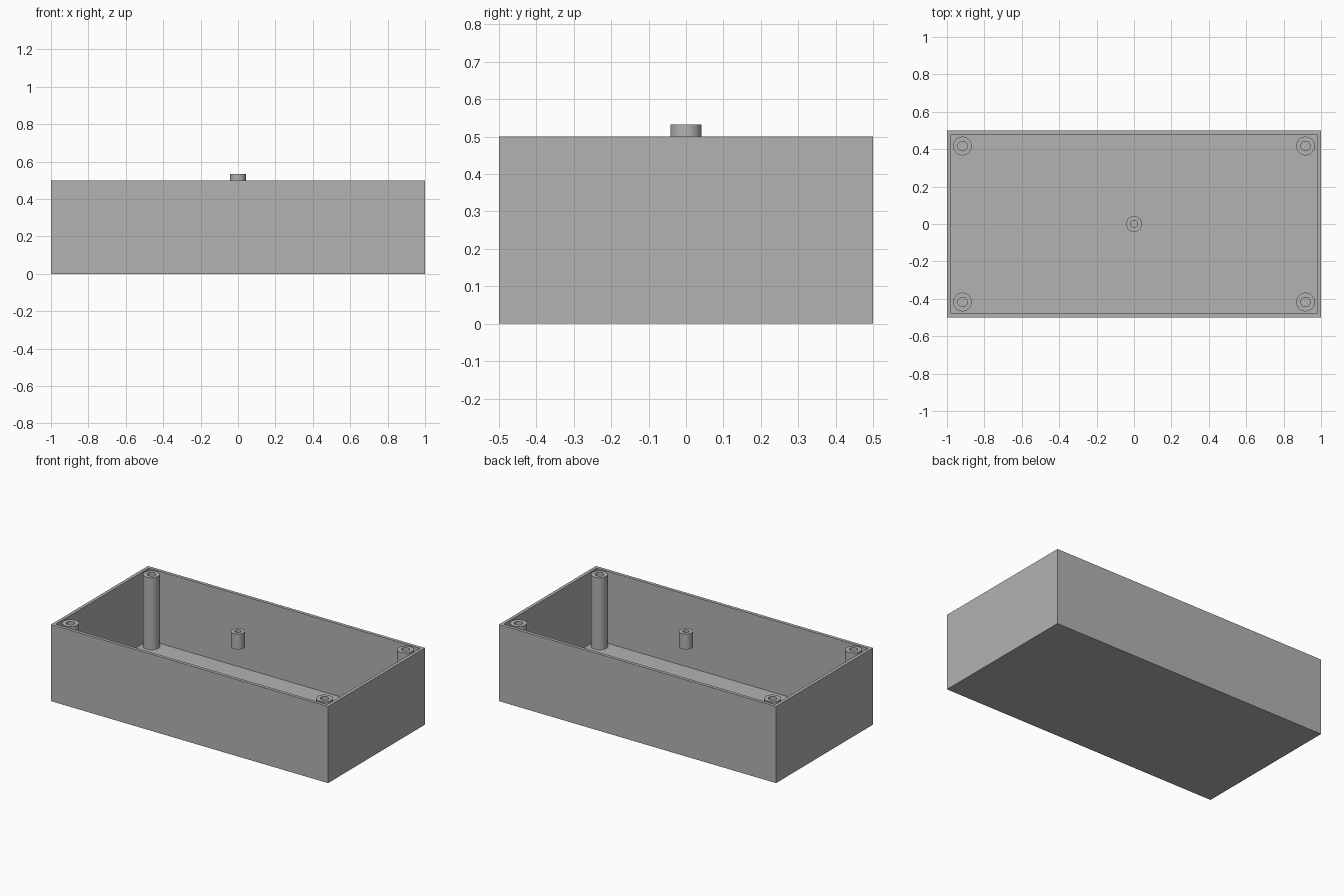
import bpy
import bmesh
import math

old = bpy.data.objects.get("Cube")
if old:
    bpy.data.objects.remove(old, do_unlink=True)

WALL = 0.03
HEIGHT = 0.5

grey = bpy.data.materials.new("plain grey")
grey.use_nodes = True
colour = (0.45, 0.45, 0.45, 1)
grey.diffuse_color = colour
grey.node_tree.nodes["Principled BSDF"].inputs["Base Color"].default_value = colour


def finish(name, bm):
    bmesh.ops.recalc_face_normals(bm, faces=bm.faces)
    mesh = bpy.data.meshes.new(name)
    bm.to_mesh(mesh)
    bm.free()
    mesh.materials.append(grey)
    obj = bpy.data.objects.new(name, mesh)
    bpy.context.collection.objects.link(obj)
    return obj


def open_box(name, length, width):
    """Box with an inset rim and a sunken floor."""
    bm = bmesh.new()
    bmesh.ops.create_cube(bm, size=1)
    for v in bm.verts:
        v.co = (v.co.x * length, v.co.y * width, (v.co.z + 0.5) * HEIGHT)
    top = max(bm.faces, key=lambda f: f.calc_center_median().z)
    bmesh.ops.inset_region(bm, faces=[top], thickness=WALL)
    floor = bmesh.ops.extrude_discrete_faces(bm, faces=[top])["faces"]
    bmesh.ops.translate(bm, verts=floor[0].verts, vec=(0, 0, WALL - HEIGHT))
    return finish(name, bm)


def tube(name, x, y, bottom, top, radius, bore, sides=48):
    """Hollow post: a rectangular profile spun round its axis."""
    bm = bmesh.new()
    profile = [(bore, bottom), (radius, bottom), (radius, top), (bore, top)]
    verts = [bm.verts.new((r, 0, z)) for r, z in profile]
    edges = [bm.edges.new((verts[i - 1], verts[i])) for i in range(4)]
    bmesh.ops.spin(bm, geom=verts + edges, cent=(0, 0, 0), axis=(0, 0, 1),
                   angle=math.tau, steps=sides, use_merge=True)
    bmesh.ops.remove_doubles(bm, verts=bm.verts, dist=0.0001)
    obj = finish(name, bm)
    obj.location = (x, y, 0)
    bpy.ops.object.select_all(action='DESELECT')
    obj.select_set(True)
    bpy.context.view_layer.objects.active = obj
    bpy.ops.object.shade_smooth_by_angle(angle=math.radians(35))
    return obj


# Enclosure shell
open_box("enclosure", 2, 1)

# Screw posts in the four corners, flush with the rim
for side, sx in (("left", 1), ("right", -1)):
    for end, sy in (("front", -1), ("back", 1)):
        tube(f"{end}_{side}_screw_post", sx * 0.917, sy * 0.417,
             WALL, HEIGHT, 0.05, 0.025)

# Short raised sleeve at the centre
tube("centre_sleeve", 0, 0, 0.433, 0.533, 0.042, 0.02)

_ASSIGNMENT:_ Every line above should be output exactly, except for the pictures.

_EXERCISE RESULT:_
import bpy
import bmesh
import math

old = bpy.data.objects.get("Cube")
if old:
    bpy.data.objects.remove(old, do_unlink=True)

WALL = 0.03
HEIGHT = 0.5

grey = bpy.data.materials.new("plain grey")
grey.use_nodes = True
colour = (0.45, 0.45, 0.45, 1)
grey.diffuse_color = colour
grey.node_tree.nodes["Principled BSDF"].inputs["Base Color"].default_value = colour


def finish(name, bm):
    bmesh.ops.recalc_face_normals(bm, faces=bm.faces)
    mesh = bpy.data.meshes.new(name)
    bm.to_mesh(mesh)
    bm.free()
    mesh.materials.append(grey)
    obj = bpy.data.objects.new(name, mesh)
    bpy.context.collection.objects.link(obj)
    return obj


def open_box(name, length, width):
    """Box with an inset rim and a sunken floor."""
    bm = bmesh.new()
    bmesh.ops.create_cube(bm, size=1)
    for v in bm.verts:
        v.co = (v.co.x * length, v.co.y * width, (v.co.z + 0.5) * HEIGHT)
    top = max(bm.faces, key=lambda f: f.calc_center_median().z)
    bmesh.ops.inset_region(bm, faces=[top], thickness=WALL)
    floor = bmesh.ops.extrude_discrete_faces(bm, faces=[top])["faces"]
    bmesh.ops.translate(bm, verts=floor[0].verts, vec=(0, 0, WALL - HEIGHT))
    return finish(name, bm)


def tube(name, x, y, bottom, top, radius, bore, sides=48):
    """Hollow post: a rectangular profile spun round its axis."""
    bm = bmesh.new()
    profile = [(bore, bottom), (radius, bottom), (radius, top), (bore, top)]
    verts = [bm.verts.new((r, 0, z)) for r, z in profile]
    edges = [bm.edges.new((verts[i - 1], verts[i])) for i in range(4)]
    bmesh.ops.spin(bm, geom=verts + edges, cent=(0, 0, 0), axis=(0, 0, 1),
                   angle=math.tau, steps=sides, use_merge=True)
    bmesh.ops.remove_doubles(bm, verts=bm.verts, dist=0.0001)
    obj = finish(name, bm)
    obj.location = (x, y, 0)
    bpy.ops.object.select_all(action='DESELECT')
    obj.select_set(True)
    bpy.context.view_layer.objects.active = obj
    bpy.ops.object.shade_smooth_by_angle(angle=math.radians(35))
    return obj


# Enclosure shell
open_box("enclosure", 2, 1)

# Screw posts in the four corners, flush with the rim
for side, sx in (("left", 1), ("right", -1)):
    for end, sy in (("front", -1), ("back", 1)):
        tube(f"{end}_{side}_screw_post", sx * 0.917, sy * 0.417,
             WALL, HEIGHT, 0.05, 0.025)

# Short raised sleeve at the centre
tube("centre_sleeve", 0, 0, 0.433, 0.533, 0.042, 0.02)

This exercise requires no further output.